The power of predictive analytics lies not solely in the power to identify fraud risk, but rather in the ability to act on that information faster. Capturing real time data, and utilizing it to enhance underwriting processes, to assess and target claims fraud is a powerful tool for insurance providers, but the real value comes from being able to act on that insight faster, cutting off fraud before it causes true financial damage.

For some insurers, this can prevent millions in losses.

The Baptist Health System settlement in Florida highlights this risk and potential reward. The Department of Justice revealed that the network of hospital and medical providers agreed to pay a $2.5 million settlement on allegations of violations of the False Claims Act. These allegations include fraudulent filings by two neurologists within the system for unnecessary services and drugs against Medicare, Medicaid, TRICARE and the Federal Employees Health Benefits Program between September 2009 and October 2011. The claims stemmed from misdiagnoses of numerous patients.

“These health care providers did not only violate the laws of the United States – they violated the trust placed in them by their patients,” said Inspector General of the U.S. Office of Personnel Management Patrick McFarland.  “Federal employees deserve healthcare providers, including hospitals, that meet the highest standards of ethical and professional behavior. Today’s settlement reminds all providers that they must observe those standards, and reflects the commitment of federal law enforcement organizations to pursue improper and illegal conduct that may put the health and well-being of their patients at risk.”

The DoJ noted that this settlement marks a success for the Health Care Fraud Prevention and Enforcement Action Team initiative, a multi-departmental effort to reduce fraud in the Medicare and Medicaid systems.
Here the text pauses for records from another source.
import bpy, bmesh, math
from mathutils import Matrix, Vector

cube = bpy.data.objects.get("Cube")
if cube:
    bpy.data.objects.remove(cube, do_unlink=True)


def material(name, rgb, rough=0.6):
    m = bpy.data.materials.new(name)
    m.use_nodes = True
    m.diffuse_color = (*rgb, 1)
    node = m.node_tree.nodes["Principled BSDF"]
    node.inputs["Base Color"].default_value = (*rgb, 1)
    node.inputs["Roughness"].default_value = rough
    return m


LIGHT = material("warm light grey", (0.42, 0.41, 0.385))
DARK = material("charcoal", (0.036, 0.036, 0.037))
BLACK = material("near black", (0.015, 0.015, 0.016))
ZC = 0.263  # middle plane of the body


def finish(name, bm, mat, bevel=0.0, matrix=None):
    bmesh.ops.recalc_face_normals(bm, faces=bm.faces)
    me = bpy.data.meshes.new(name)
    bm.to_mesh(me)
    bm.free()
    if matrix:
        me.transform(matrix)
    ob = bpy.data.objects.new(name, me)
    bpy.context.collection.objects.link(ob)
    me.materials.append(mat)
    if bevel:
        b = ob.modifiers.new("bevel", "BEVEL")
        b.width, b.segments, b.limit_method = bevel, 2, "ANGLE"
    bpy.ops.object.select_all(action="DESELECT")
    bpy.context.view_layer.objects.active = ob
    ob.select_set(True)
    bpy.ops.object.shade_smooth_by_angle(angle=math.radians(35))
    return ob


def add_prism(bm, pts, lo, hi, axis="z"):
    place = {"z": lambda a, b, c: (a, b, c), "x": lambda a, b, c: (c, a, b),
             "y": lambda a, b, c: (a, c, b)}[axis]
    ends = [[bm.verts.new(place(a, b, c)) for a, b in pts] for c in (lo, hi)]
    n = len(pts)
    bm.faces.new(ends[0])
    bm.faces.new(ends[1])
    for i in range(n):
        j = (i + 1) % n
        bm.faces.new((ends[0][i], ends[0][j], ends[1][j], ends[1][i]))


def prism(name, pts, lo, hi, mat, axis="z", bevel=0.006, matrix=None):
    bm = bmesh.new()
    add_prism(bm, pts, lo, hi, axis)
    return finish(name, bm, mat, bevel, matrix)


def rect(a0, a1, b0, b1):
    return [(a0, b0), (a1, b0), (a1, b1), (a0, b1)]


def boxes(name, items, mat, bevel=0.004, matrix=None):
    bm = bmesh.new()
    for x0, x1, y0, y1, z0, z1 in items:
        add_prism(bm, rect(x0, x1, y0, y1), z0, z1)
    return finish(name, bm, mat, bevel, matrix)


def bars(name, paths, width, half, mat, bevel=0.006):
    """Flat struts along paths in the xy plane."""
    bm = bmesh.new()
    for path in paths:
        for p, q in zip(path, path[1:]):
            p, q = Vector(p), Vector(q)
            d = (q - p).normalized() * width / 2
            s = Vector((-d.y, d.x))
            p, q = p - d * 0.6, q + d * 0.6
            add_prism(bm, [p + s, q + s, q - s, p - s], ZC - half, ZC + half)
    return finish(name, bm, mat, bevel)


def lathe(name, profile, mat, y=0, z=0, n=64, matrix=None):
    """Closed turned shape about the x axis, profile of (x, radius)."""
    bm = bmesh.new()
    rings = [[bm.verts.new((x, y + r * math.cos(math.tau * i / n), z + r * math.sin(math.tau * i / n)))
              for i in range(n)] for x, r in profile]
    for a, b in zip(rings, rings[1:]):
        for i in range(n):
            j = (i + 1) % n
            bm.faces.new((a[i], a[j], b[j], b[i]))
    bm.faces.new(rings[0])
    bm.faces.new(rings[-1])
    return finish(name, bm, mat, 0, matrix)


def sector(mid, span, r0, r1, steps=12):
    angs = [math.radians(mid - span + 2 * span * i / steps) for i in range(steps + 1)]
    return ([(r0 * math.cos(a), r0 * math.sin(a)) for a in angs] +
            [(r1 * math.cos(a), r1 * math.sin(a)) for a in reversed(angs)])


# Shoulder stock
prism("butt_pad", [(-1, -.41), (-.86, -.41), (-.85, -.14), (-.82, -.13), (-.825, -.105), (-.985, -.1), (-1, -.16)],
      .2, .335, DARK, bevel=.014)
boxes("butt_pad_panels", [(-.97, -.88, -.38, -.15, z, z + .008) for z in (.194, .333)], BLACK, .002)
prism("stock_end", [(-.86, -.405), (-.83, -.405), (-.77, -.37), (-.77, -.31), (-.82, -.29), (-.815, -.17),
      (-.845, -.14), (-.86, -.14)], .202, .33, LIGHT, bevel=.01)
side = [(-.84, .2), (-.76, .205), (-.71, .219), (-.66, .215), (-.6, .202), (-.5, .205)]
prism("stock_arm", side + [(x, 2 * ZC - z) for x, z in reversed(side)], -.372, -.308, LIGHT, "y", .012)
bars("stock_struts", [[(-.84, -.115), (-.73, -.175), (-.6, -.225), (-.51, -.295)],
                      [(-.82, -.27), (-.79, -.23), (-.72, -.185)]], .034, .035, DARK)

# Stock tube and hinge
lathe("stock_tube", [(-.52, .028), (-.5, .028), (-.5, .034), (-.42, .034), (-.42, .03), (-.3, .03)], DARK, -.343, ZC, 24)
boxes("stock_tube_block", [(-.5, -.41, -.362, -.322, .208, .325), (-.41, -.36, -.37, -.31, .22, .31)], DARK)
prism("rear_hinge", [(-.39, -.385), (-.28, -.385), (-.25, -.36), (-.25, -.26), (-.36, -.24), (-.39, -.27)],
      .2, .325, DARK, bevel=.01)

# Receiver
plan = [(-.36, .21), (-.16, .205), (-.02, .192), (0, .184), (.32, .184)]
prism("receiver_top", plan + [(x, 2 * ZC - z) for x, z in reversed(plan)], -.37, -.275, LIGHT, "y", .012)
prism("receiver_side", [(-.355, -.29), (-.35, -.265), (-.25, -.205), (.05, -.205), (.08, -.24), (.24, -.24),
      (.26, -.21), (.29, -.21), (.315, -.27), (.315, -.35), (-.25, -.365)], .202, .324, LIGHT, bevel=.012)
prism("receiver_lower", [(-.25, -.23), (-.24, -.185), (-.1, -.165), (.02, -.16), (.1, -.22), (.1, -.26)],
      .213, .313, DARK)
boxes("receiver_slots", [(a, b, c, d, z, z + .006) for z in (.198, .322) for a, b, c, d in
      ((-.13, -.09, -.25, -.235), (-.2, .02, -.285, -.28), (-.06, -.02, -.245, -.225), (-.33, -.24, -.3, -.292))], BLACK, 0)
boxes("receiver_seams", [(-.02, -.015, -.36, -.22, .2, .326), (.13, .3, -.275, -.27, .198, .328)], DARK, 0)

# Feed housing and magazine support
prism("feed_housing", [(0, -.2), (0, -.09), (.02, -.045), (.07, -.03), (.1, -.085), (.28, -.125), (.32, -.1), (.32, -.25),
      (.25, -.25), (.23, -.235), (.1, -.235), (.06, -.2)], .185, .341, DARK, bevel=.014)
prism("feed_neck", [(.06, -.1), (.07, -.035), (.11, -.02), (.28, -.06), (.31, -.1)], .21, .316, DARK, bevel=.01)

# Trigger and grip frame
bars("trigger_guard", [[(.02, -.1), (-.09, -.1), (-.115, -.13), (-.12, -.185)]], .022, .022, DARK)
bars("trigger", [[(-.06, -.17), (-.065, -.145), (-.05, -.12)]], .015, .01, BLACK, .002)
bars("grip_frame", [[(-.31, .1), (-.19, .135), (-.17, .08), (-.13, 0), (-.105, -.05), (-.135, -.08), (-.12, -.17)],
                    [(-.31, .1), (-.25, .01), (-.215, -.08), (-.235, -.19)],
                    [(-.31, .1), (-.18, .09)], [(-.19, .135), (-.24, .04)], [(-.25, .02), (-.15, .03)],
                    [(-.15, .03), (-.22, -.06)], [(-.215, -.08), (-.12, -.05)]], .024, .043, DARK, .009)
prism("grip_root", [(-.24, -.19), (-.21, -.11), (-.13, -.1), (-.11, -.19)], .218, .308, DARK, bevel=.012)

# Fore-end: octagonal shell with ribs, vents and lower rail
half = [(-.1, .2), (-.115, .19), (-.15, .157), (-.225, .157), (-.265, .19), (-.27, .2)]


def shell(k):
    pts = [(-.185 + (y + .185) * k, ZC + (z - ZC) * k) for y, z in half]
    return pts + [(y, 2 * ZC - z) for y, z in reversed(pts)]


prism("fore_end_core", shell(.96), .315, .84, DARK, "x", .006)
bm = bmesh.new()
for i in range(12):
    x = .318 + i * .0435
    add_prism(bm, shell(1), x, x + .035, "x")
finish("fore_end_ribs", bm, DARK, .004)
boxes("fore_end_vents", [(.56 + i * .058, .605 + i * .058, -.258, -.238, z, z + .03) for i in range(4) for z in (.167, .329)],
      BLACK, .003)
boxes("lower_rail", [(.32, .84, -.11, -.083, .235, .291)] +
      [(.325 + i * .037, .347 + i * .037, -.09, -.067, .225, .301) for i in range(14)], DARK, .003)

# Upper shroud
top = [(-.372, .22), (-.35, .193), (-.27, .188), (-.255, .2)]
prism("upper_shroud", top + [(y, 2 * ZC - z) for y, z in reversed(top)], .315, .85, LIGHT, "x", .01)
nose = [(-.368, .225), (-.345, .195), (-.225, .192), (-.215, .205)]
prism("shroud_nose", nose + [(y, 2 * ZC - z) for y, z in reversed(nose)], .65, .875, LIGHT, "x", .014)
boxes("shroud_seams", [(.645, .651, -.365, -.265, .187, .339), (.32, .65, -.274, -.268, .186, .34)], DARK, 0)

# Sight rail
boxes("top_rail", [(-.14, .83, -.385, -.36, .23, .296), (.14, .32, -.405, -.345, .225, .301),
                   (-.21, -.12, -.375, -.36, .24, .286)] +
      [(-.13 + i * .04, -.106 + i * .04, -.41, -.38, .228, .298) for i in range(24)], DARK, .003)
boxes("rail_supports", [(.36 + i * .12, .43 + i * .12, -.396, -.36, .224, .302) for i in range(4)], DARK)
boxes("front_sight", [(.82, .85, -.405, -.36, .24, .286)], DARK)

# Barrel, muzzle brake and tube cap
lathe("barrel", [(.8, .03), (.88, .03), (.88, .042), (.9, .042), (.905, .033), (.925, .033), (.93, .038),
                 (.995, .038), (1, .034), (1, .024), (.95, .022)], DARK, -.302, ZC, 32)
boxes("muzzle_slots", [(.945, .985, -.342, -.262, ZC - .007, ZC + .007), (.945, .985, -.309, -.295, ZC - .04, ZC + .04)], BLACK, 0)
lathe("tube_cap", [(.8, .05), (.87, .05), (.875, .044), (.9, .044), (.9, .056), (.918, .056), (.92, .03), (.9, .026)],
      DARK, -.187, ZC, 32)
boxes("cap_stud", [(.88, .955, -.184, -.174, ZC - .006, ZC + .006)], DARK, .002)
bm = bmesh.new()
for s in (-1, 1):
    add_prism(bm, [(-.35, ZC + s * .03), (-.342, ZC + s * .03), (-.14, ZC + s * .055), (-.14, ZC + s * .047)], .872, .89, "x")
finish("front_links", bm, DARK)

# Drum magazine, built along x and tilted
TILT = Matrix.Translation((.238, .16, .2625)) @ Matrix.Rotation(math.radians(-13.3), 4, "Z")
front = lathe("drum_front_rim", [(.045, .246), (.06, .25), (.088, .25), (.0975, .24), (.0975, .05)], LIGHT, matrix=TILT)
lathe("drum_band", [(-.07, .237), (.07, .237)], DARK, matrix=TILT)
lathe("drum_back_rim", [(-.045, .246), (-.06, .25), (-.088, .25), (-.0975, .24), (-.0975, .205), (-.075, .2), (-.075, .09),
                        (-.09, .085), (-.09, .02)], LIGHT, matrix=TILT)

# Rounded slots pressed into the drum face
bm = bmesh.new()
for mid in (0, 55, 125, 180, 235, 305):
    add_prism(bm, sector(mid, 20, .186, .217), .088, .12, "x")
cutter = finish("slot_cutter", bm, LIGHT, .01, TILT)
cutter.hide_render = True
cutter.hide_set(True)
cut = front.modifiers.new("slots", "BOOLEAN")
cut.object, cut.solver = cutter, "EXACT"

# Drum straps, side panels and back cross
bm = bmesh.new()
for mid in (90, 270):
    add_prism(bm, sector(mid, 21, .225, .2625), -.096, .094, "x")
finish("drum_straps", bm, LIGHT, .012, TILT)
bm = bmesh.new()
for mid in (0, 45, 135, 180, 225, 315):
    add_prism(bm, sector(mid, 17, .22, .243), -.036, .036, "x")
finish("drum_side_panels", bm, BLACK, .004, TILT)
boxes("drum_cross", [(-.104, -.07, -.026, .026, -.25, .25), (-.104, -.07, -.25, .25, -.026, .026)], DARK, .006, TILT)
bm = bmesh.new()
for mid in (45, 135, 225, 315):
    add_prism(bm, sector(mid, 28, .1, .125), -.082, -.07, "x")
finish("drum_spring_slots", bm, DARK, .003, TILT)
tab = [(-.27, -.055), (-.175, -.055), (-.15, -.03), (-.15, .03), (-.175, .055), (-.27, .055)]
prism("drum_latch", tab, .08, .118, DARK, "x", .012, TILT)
Since its enactment in January 2009, the initiative has been able to recover $19.1 billion through False Claims Act cases, with around $13.6 billion of that amount from cases involving fraud against federal healthcare programs.

For insurance providers, this case is an important milestone in the recovery of lost funds through claims fraud, but the best way to fight these illegal activities is to address them before they even happen in the first place. Investing in a high-quality business intelligence platform, integrating predictive analytics with underwriting and claims management processes, can provide a strong foundation for claims assessment and loss prevention. The ability to detect fraud before it causes a loss, rather than fight to recover funds after the fact, places a powerful tool in a firm’s arsenal, optimizing workflow around active retention, rather than reactive recovery

Ultimately, there is more to medical professional liability insurance optimization than predictive analytics software, but adding such a useful tool can help drive the progress providers need to kick start their other initiatives and start cutting their lossesturning up the value of underwriting, a serious area in need of improvement for many insurers.